=== Begin Enclosure ===

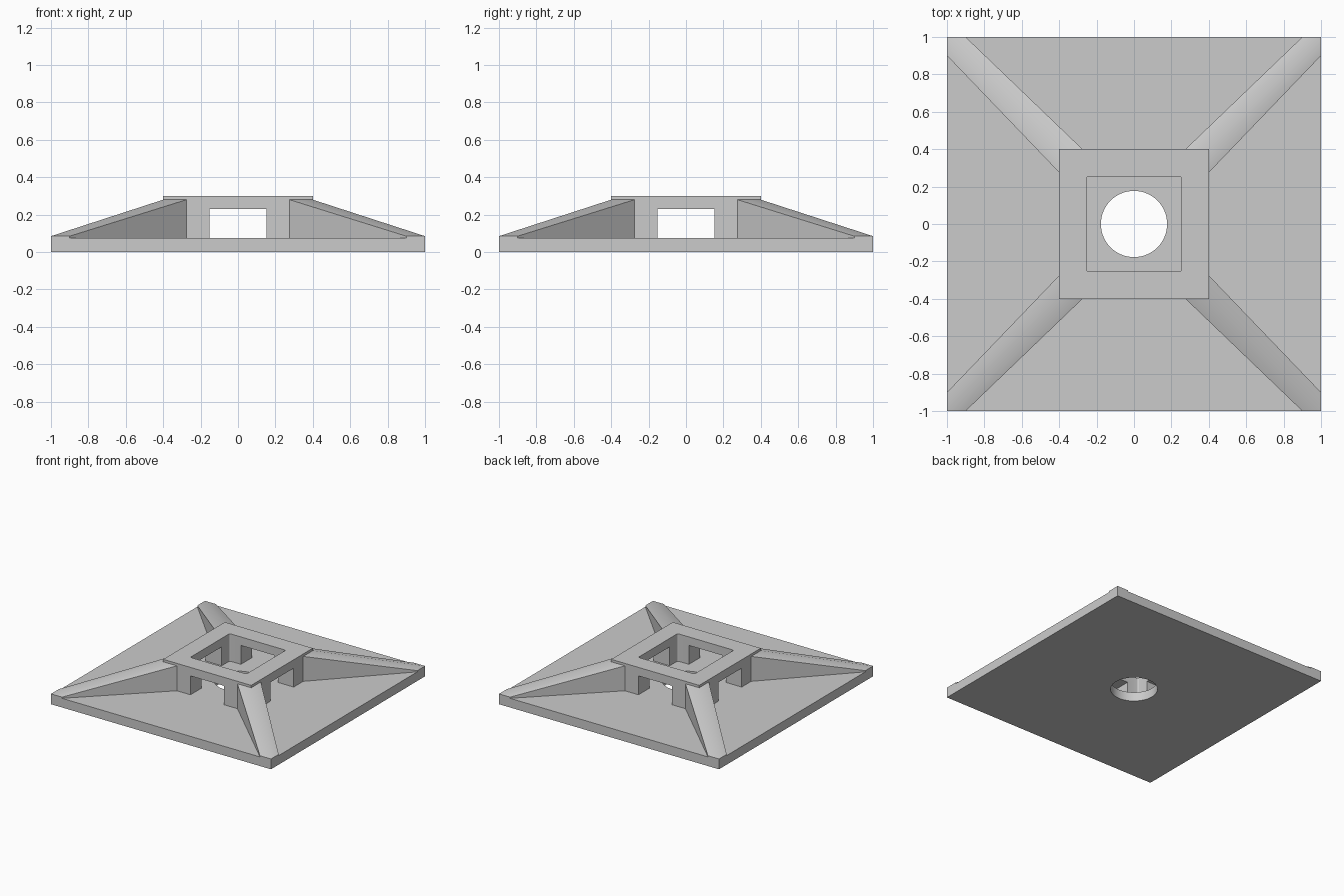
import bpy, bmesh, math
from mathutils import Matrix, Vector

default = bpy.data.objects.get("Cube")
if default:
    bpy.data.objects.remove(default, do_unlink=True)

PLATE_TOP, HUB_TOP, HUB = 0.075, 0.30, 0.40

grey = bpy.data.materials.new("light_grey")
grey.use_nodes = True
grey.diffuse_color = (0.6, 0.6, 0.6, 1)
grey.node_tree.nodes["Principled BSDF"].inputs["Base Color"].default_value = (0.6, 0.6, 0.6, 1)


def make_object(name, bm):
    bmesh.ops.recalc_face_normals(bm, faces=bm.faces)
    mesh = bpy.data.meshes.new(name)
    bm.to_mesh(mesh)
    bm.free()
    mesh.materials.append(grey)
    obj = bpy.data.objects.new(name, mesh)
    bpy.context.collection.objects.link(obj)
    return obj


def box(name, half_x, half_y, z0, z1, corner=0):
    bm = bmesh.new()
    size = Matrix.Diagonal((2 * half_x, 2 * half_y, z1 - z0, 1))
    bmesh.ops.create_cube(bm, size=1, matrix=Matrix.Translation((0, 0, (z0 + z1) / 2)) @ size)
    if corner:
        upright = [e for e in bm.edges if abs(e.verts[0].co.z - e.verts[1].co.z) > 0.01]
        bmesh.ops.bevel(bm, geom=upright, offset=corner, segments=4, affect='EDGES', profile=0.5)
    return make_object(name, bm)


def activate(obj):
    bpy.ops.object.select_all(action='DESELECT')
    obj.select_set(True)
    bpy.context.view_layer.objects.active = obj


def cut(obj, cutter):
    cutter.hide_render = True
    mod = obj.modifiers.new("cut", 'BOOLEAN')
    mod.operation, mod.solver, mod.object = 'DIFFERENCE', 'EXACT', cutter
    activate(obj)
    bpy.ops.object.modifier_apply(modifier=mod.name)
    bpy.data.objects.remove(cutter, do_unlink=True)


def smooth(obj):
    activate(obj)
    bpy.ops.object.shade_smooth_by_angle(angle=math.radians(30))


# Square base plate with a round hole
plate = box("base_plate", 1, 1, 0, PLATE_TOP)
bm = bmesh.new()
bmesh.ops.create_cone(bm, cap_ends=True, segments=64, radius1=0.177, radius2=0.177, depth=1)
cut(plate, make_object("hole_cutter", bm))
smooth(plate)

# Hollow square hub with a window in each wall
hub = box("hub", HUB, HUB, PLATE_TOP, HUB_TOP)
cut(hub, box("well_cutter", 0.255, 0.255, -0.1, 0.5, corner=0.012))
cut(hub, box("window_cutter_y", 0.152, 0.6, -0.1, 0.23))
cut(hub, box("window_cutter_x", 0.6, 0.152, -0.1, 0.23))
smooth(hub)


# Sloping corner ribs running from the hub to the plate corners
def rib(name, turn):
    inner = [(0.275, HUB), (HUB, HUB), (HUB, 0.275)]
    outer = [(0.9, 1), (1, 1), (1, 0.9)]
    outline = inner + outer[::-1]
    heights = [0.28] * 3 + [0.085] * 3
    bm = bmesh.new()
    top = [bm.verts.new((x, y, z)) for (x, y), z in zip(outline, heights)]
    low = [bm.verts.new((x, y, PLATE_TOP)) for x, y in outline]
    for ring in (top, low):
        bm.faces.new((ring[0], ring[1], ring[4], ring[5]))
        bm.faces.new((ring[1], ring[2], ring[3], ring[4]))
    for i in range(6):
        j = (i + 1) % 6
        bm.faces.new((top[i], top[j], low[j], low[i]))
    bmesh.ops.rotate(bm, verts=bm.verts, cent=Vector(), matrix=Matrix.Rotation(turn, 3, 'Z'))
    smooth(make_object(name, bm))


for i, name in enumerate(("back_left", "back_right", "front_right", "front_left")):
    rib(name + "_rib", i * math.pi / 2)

=== End Enclosure ===

* **Task goal**
The expected output is the full material above, unaltered, with pictures removed.

* **Result of this task**
import bpy, bmesh, math
from mathutils import Matrix, Vector

default = bpy.data.objects.get("Cube")
if default:
    bpy.data.objects.remove(default, do_unlink=True)

PLATE_TOP, HUB_TOP, HUB = 0.075, 0.30, 0.40

grey = bpy.data.materials.new("light_grey")
grey.use_nodes = True
grey.diffuse_color = (0.6, 0.6, 0.6, 1)
grey.node_tree.nodes["Principled BSDF"].inputs["Base Color"].default_value = (0.6, 0.6, 0.6, 1)


def make_object(name, bm):
    bmesh.ops.recalc_face_normals(bm, faces=bm.faces)
    mesh = bpy.data.meshes.new(name)
    bm.to_mesh(mesh)
    bm.free()
    mesh.materials.append(grey)
    obj = bpy.data.objects.new(name, mesh)
    bpy.context.collection.objects.link(obj)
    return obj


def box(name, half_x, half_y, z0, z1, corner=0):
    bm = bmesh.new()
    size = Matrix.Diagonal((2 * half_x, 2 * half_y, z1 - z0, 1))
    bmesh.ops.create_cube(bm, size=1, matrix=Matrix.Translation((0, 0, (z0 + z1) / 2)) @ size)
    if corner:
        upright = [e for e in bm.edges if abs(e.verts[0].co.z - e.verts[1].co.z) > 0.01]
        bmesh.ops.bevel(bm, geom=upright, offset=corner, segments=4, affect='EDGES', profile=0.5)
    return make_object(name, bm)


def activate(obj):
    bpy.ops.object.select_all(action='DESELECT')
    obj.select_set(True)
    bpy.context.view_layer.objects.active = obj


def cut(obj, cutter):
    cutter.hide_render = True
    mod = obj.modifiers.new("cut", 'BOOLEAN')
    mod.operation, mod.solver, mod.object = 'DIFFERENCE', 'EXACT', cutter
    activate(obj)
    bpy.ops.object.modifier_apply(modifier=mod.name)
    bpy.data.objects.remove(cutter, do_unlink=True)


def smooth(obj):
    activate(obj)
    bpy.ops.object.shade_smooth_by_angle(angle=math.radians(30))


# Square base plate with a round hole
plate = box("base_plate", 1, 1, 0, PLATE_TOP)
bm = bmesh.new()
bmesh.ops.create_cone(bm, cap_ends=True, segments=64, radius1=0.177, radius2=0.177, depth=1)
cut(plate, make_object("hole_cutter", bm))
smooth(plate)

# Hollow square hub with a window in each wall
hub = box("hub", HUB, HUB, PLATE_TOP, HUB_TOP)
cut(hub, box("well_cutter", 0.255, 0.255, -0.1, 0.5, corner=0.012))
cut(hub, box("window_cutter_y", 0.152, 0.6, -0.1, 0.23))
cut(hub, box("window_cutter_x", 0.6, 0.152, -0.1, 0.23))
smooth(hub)


# Sloping corner ribs running from the hub to the plate corners
def rib(name, turn):
    inner = [(0.275, HUB), (HUB, HUB), (HUB, 0.275)]
    outer = [(0.9, 1), (1, 1), (1, 0.9)]
    outline = inner + outer[::-1]
    heights = [0.28] * 3 + [0.085] * 3
    bm = bmesh.new()
    top = [bm.verts.new((x, y, z)) for (x, y), z in zip(outline, heights)]
    low = [bm.verts.new((x, y, PLATE_TOP)) for x, y in outline]
    for ring in (top, low):
        bm.faces.new((ring[0], ring[1], ring[4], ring[5]))
        bm.faces.new((ring[1], ring[2], ring[3], ring[4]))
    for i in range(6):
        j = (i + 1) % 6
        bm.faces.new((top[i], top[j], low[j], low[i]))
    bmesh.ops.rotate(bm, verts=bm.verts, cent=Vector(), matrix=Matrix.Rotation(turn, 3, 'Z'))
    smooth(make_object(name, bm))


for i, name in enumerate(("back_left", "back_right", "front_right", "front_left")):
    rib(name + "_rib", i * math.pi / 2)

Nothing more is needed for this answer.